Tobacco smoking is a major risk factor for:

  • coronary heart disease
  • stroke
  • peripheral vascular disease
  • numerous cancers including cancers of the lung, mouth, oesophagus, larynx, kidney, pancreas, bladder, stomach and cervix
  • and other diseases and conditions.

In 1998, an estimated 19,019 people died in Australia as a result of tobacco smoking. Around 13% of deaths from cardiovascular disease are due to smoking tobacco. In 1997-98, 142,525 hospital separations were attributable to tobacco smoking.

How many Australians smoke?

Results from the 2001 National Drug Strategy Household Survey show that, for Australians aged 14 years and over:
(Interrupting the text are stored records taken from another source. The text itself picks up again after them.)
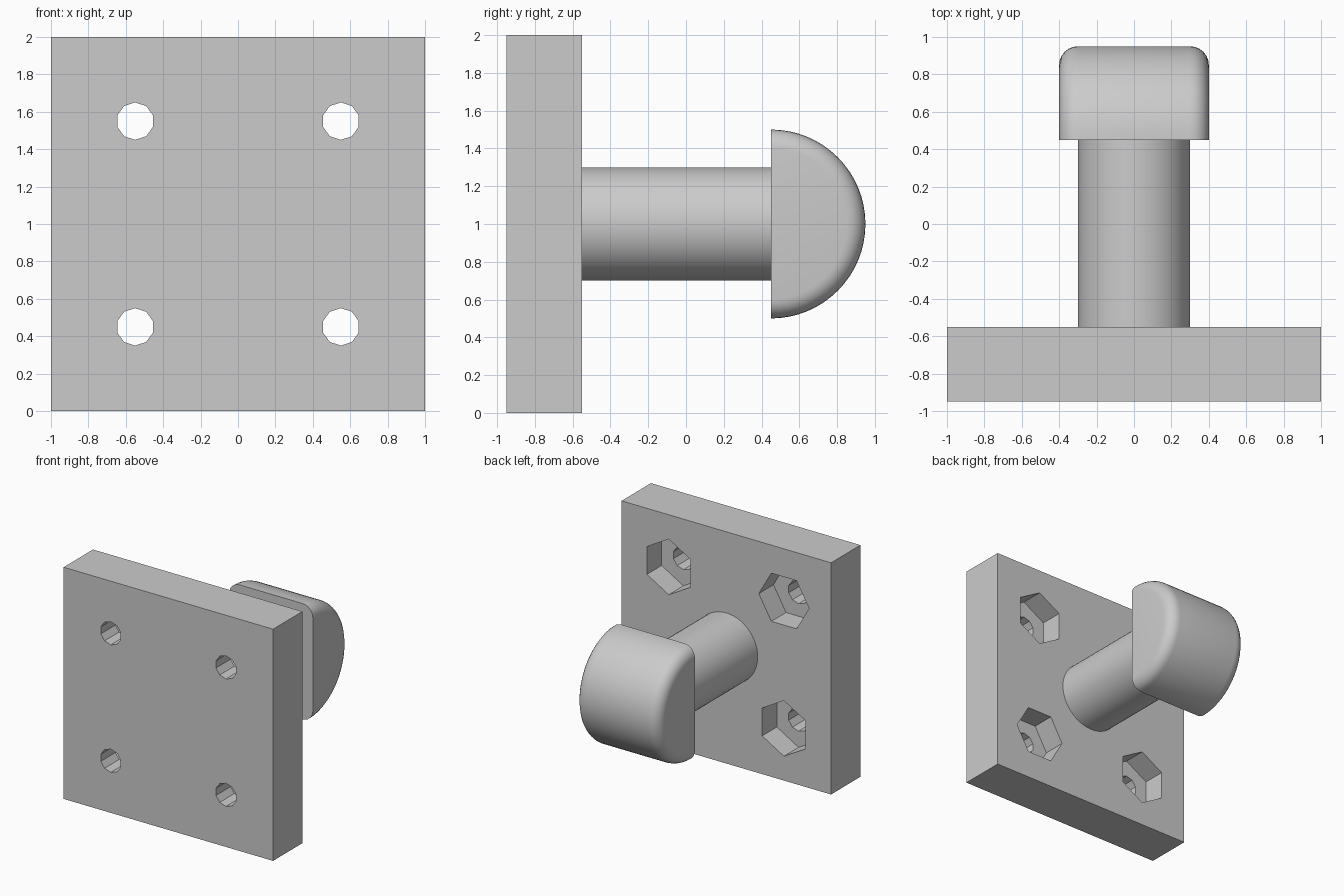
import bpy, bmesh
from math import pi, sin, cos, radians
from mathutils import Matrix, Vector

cube = bpy.data.objects.get("Cube")
if cube:
    bpy.data.objects.remove(cube, do_unlink=True)

grey = bpy.data.materials.new("plain_grey")
grey.use_nodes = True
COLOUR = (0.6, 0.6, 0.6, 1)
grey.diffuse_color = COLOUR
grey.node_tree.nodes["Principled BSDF"].inputs["Base Color"].default_value = COLOUR

PLATE_FRONT, PLATE_BACK, KNOB_BASE = -0.95, -0.55, 0.45
HOLE = 0.55


def make_object(name, bm, smooth_angle=None):
    bmesh.ops.recalc_face_normals(bm, faces=bm.faces)
    mesh = bpy.data.meshes.new(name)
    bm.to_mesh(mesh)
    bm.free()
    mesh.materials.append(grey)
    obj = bpy.data.objects.new(name, mesh)
    bpy.context.collection.objects.link(obj)
    bpy.ops.object.select_all(action="DESELECT")
    obj.select_set(True)
    bpy.context.view_layer.objects.active = obj
    if smooth_angle:
        bpy.ops.object.shade_smooth_by_angle(angle=radians(smooth_angle))
    return obj


def add_prism(bm, x, z, y0, y1, radius, sides, turn=0):
    """Regular prism along y; with turn 0 one corner points straight up."""
    ring = [bm.verts.new((x + radius * sin(turn + 2 * pi * i / sides), y0,
                          z + radius * cos(turn + 2 * pi * i / sides)))
            for i in range(sides)]
    base = bm.faces.new(ring)
    top = bmesh.ops.extrude_face_region(bm, geom=[base])["geom"]
    verts = [v for v in top if isinstance(v, bmesh.types.BMVert)]
    bmesh.ops.translate(bm, verts=verts, vec=(0, y1 - y0, 0))


# Square mounting plate
bm = bmesh.new()
bmesh.ops.create_cube(bm, size=1, matrix=Matrix.Translation(
    (0, (PLATE_FRONT + PLATE_BACK) / 2, 1)) @ Matrix.Diagonal((2, 0.4, 2, 1)))
plate = make_object("mounting_plate", bm)

# Bolt holes, and hexagonal nut pockets turned a quarter from corner to corner
drills, pockets = bmesh.new(), bmesh.new()
for sx in (-1, 1):
    for sz in (-1, 1):
        x, z = sx * HOLE, 1 + sz * HOLE
        add_prism(drills, x, z, -1.2, -0.3, 0.1, 10)
        add_prism(pockets, x, z, -0.75, -0.3, 0.24, 6, 0 if sx == sz else pi / 2)

for name, cutter_bm in (("pocket_cutter", pockets), ("hole_cutter", drills)):
    cutter = make_object(name, cutter_bm)
    cutter.hide_render = True
    bpy.context.view_layer.objects.active = plate
    mod = plate.modifiers.new(name, "BOOLEAN")
    mod.operation = "DIFFERENCE"
    mod.solver = "EXACT"
    mod.object = cutter
    bpy.ops.object.modifier_apply(modifier=name)
    bpy.data.objects.remove(cutter, do_unlink=True)

# Round stem
bm = bmesh.new()
add_prism(bm, 0, 1, PLATE_BACK, KNOB_BASE, 0.3, 48)
make_object("stem", bm, 30)

# Half-round knob: a rounded profile swept half a turn about the x axis
bm = bmesh.new()
arc = [(0.3 + 0.1 * sin(a), 0.4 + 0.1 * cos(a))
       for a in (i * pi / 12 for i in range(7))]
half = arc + [(0.4, 0)]
profile = [(-x, r) for x, r in reversed(half)] + half
verts = [bm.verts.new((x, KNOB_BASE, 1 + r)) for x, r in profile]
edges = [bm.edges.new(pair) for pair in zip(verts, verts[1:])]
bmesh.ops.spin(bm, geom=verts + edges, cent=(0, KNOB_BASE, 1), axis=(1, 0, 0),
               angle=-pi, steps=32)
bmesh.ops.remove_doubles(bm, verts=bm.verts, dist=0.0001)
bmesh.ops.edgeloop_fill(bm, edges=[e for e in bm.edges if e.is_boundary])
make_object("knob", bm, 30)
  • Approximately 3.1 million people (19.5%) smoked on a daily basis. This is the first time that the prevalence of daily smoking has dropped below 20%.
  • A further 3.6% (around 600,000 people) reported occasional smoking and so were also at risk of developing heart disease and other chronic conditions from smoking tobacco products.
  • 21% of males and 18% of females were daily smokers.
  • Among teenagers aged 14-19 years, 14% of boys and 16% of girls smoked daily.

Smoking rates among Australian adults have declined steadily since the early 1970s, and this trend has continued into the 1990s. The greatest decline between 1998 and 2001 was among those aged 20-29 years. Research form the Anti-Cancer Council of Victoria shows the rate of decline of current smokers has slowed in more recent years.
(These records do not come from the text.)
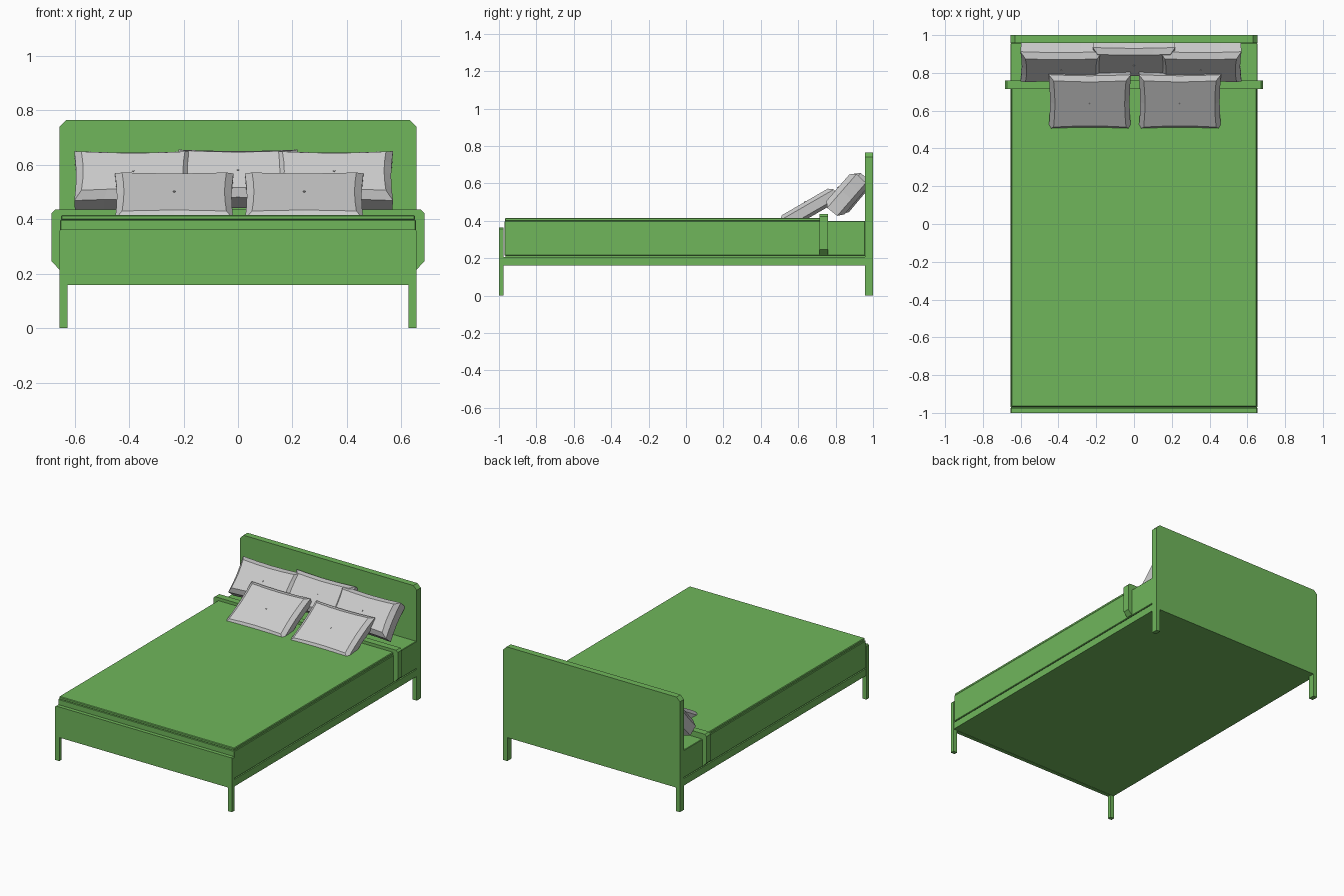
import bpy, bmesh, math
from mathutils import Vector, Matrix

if "Cube" in bpy.data.objects:
    bpy.data.objects.remove(bpy.data.objects["Cube"])


def material(name, rgb):
    m = bpy.data.materials.new(name)
    m.diffuse_color = (*rgb, 1)
    m.use_nodes = True
    m.node_tree.nodes["Principled BSDF"].inputs["Base Color"].default_value = m.diffuse_color
    return m


green = material("green_paint", (0.16, 0.47, 0.105))
grey = material("grey_fabric", (0.56, 0.56, 0.56))


def finish(name, bm, mat):
    bmesh.ops.recalc_face_normals(bm, faces=bm.faces)
    me = bpy.data.meshes.new(name)
    bm.to_mesh(me)
    bm.free()
    ob = bpy.data.objects.new(name, me)
    bpy.context.collection.objects.link(ob)
    me.materials.append(mat)
    return ob


def box(name, x, y0, y1, z0, z1, bevel=0):
    bm = bmesh.new()
    bmesh.ops.create_cube(bm, size=1)
    for v in bm.verts:
        v.co = Vector((v.co.x * 2 * x, y0 + (v.co.y + .5) * (y1 - y0),
                       z0 + (v.co.z + .5) * (z1 - z0)))
    if bevel:
        bmesh.ops.bevel(bm, geom=bm.edges[:], offset=bevel, segments=1, affect='EDGES')
    return finish(name, bm, green)


def mirrored_profile(name, half, y0, y1):
    """Extrude a front profile, given as its right half, along y."""
    pts = half + [(-x, z) for x, z in reversed(half)]
    bm = bmesh.new()
    f = bm.faces.new([bm.verts.new((x, y0, z)) for x, z in pts])
    r = bmesh.ops.extrude_face_region(bm, geom=[f])
    bmesh.ops.translate(bm, vec=(0, y1 - y0, 0),
                        verts=[v for v in r['geom'] if isinstance(v, bmesh.types.BMVert)])
    return finish(name, bm, green)


def board(name, top, cham, y0, y1):
    mirrored_profile(name, [(.625, .158), (.625, 0), (.655, 0), (.655, top - cham),
                            (.655 - cham, top)], y0, y1)


# headboard and footboard, each with its two legs
board("headboard", .765, .025, .957, 1.0)
board("footboard", .363, .006, -1.0, -.975)

# frame, mattress and cover
box("bed_frame", .652, -.976, .958, .16, .207)
box("mattress_base", .64, -.965, .958, .206, .218)
box("mattress", .653, -.971, .958, .213, .398, .003)
box("cover", .650, -.968, .72, .396, .415, .004)

# folded band wrapping over the mattress
mirrored_profile("folded_band", [(.645, .39), (.645, .216), (.656, .216), (.684, .245),
                                 (.684, .423), (.672, .435)], .715, .760)


def pillow(name, loc, tilt, w, h, t, waist=.007):
    """Puffed cushion of stacked rectangular rings with slightly pinched sides."""
    bm = bmesh.new()
    n = 4

    def ring(inset, z):
        a, b = w / 2 - inset, h / 2 - inset
        cs = [(-a, -b), (a, -b), (a, b), (-a, b)]
        out = []
        for i in range(4):
            p, q = Vector(cs[i]), Vector(cs[(i + 1) % 4])
            inward = -((p + q) / 2).normalized()
            for k in range(n):
                s = k / n
                c = p.lerp(q, s) + inward * waist * math.sin(math.pi * s)
                out.append(bm.verts.new((c.x, c.y, z)))
        return out

    rings = [ring(.034, -t / 2), ring(.003, -t * .3), ring(0, t * .27), ring(.026, t / 2)]
    m = 4 * n
    for lo, hi in zip(rings, rings[1:]):
        for i in range(m):
            bm.faces.new((lo[i], lo[(i + 1) % m], hi[(i + 1) % m], hi[i]))
    for r, z in ((rings[0], -t / 2), (rings[-1], t / 2)):
        c = bm.verts.new((0, 0, z))
        for i in range(m):
            bm.faces.new((r[i], r[(i + 1) % m], c))
    # centre button
    bmesh.ops.create_cone(bm, cap_ends=True, segments=8, radius1=.005, radius2=.004,
                          depth=.006, matrix=Matrix.Translation((0, 0, t / 2)))
    ob = finish(name, bm, grey)
    ob.location = loc
    ob.rotation_euler = (math.radians(tilt), 0, 0)


# two front pillows, three leaning on the headboard
for side, x in (("left", -.234), ("right", .243)):
    pillow("front_pillow_" + side, (x, .657, .464), 30, .435, .335, .085)
for side, x in (("left", -.385), ("right", .353)):
    pillow("back_pillow_" + side, (x, .858, .538), 49, .432, .24, .12)
pillow("back_pillow_middle", (0, .882, .546), 50, .437, .235, .112)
Further information

Alcohol and other drugs

The Cancer Council of Victoria

Passive smoking

Passive smoking is breathing in environmental tobacco smoke, which consists of sidestream smoke directly from the burning tobacco and exhaled mainstream smoke.

The following health problems have been associated with passive smoking:
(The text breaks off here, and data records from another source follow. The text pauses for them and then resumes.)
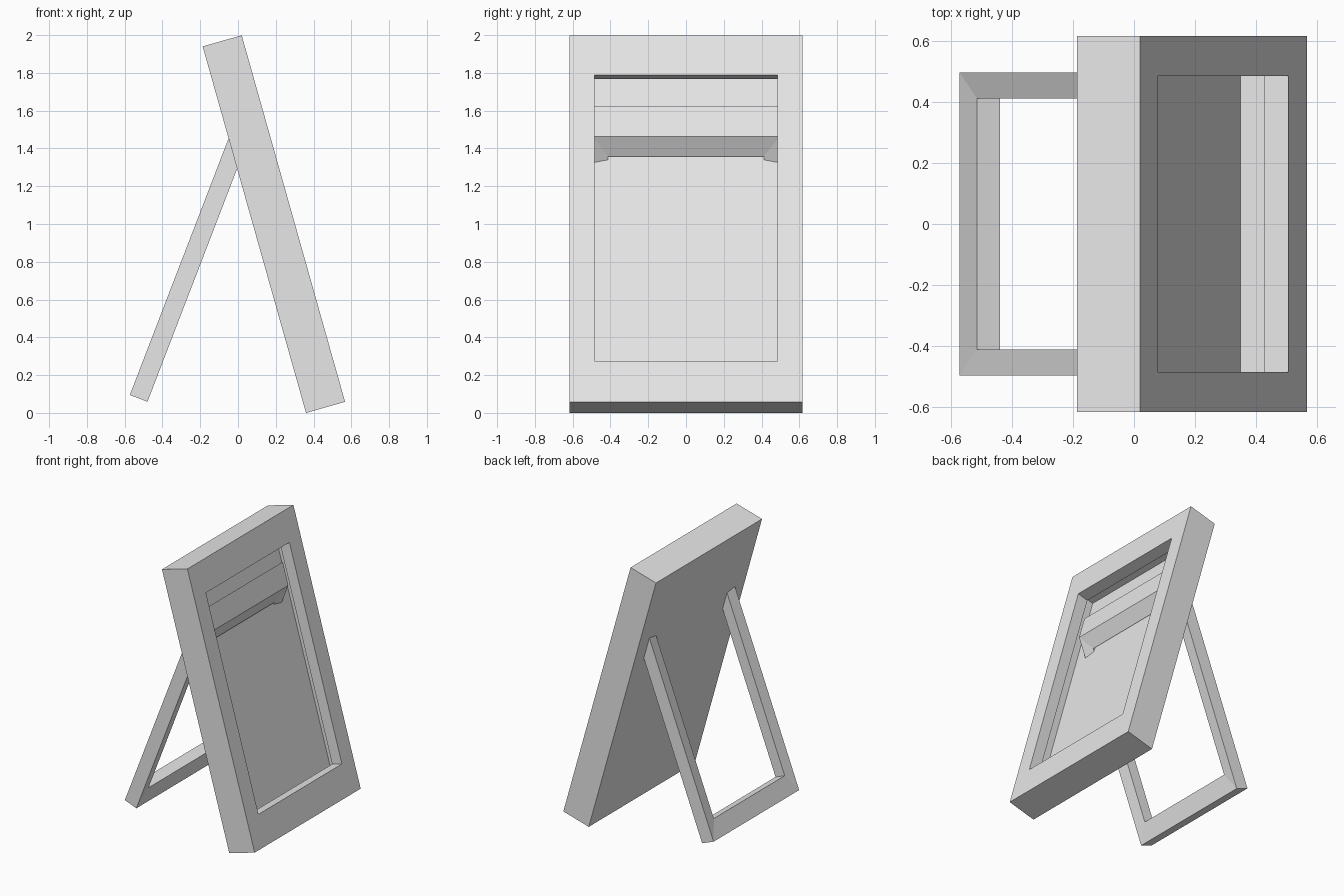
import bpy
import bmesh
from math import sin, cos, radians
from mathutils import Vector

cube = bpy.data.objects.get("Cube")
if cube:
    bpy.data.objects.remove(cube, do_unlink=True)

# Single plain material
grey = bpy.data.materials.new("light_grey")
grey.use_nodes = True
grey.diffuse_color = (0.8, 0.8, 0.8, 1)
grey.node_tree.nodes["Principled BSDF"].inputs["Base Color"].default_value = (0.8, 0.8, 0.8, 1)

# Leaning axes: up along the frame, and out through its picture side
LEAN = radians(15.75)
FRAME_ORIGIN = Vector((0.36, 0, 0))
FRAME_UP = Vector((-sin(LEAN), 0, cos(LEAN)))
FRAME_OUT = Vector((cos(LEAN), 0, sin(LEAN)))

# Stand axes: up along the legs, and across their thickness
TILT = radians(21.05)
STAND_ORIGIN = Vector((-0.526, 0, 0.077))
STAND_UP = Vector((sin(TILT), 0, cos(TILT)))
STAND_OUT = Vector((cos(TILT), 0, -sin(TILT)))


def loops_to_object(name, loops, closed):
    """Skin a series of four-point loops, joined end to end or capped."""
    bm = bmesh.new()
    rings = [[bm.verts.new(p) for p in loop] for loop in loops]
    pairs = list(zip(rings, rings[1:]))
    if closed:
        pairs.append((rings[-1], rings[0]))
    else:
        bm.faces.new(rings[0])
        bm.faces.new(rings[-1])
    for a, b in pairs:
        for i in range(4):
            j = (i + 1) % 4
            bm.faces.new((a[i], a[j], b[j], b[i]))
    bmesh.ops.recalc_face_normals(bm, faces=bm.faces)
    mesh = bpy.data.meshes.new(name)
    bm.to_mesh(mesh)
    bm.free()
    mesh.materials.append(grey)
    obj = bpy.data.objects.new(name, mesh)
    bpy.context.collection.objects.link(obj)
    return obj


def frame_loop(low, high, half_width, out):
    corners = ((low, -1), (low, 1), (high, 1), (high, -1))
    return [FRAME_ORIGIN + FRAME_UP * u + FRAME_OUT * out + Vector((0, s * half_width, 0))
            for u, s in corners]


# Picture frame: outer shell, front opening, lip, wider cavity and back panel
HEIGHT, HALF, THICK = 2.016, 0.616, 0.215
loops_to_object("picture_frame", [
    frame_loop(0, HEIGHT, HALF, 0),
    frame_loop(0, HEIGHT, HALF, THICK),
    frame_loop(0.224, 1.798, 0.485, THICK),
    frame_loop(0.224, 1.798, 0.485, 0.133),
    frame_loop(0.112, 1.91, 0.595, 0.133),
    frame_loop(0.112, 1.91, 0.595, 0.02),
], closed=False)


def stand_loop(bottom, half_width, across, top_depth):
    """Stand outline whose top edge lies parallel to the picture frame."""
    base = STAND_ORIGIN + STAND_OUT * across
    top = (top_depth - (base - FRAME_ORIGIN).dot(FRAME_OUT)) / STAND_UP.dot(FRAME_OUT)
    corners = ((bottom, -1), (bottom, 1), (top, 1), (top, -1))
    return [base + STAND_UP * t + Vector((0, s * half_width, 0)) for t, s in corners]


# Stand: rectangular ring, a little thinner at its inner edge
loops_to_object("rear_stand", [
    stand_loop(0, 0.497, 0.05, 0.11),
    stand_loop(0, 0.497, -0.05, 0.11),
    stand_loop(0.135, 0.412, -0.04, 0.032),
    stand_loop(0.135, 0.412, 0.04, 0.032),
], closed=True)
  • asthma in children
  • lower respiratory tract infections
  • lung cancer
  • coronary heart disease.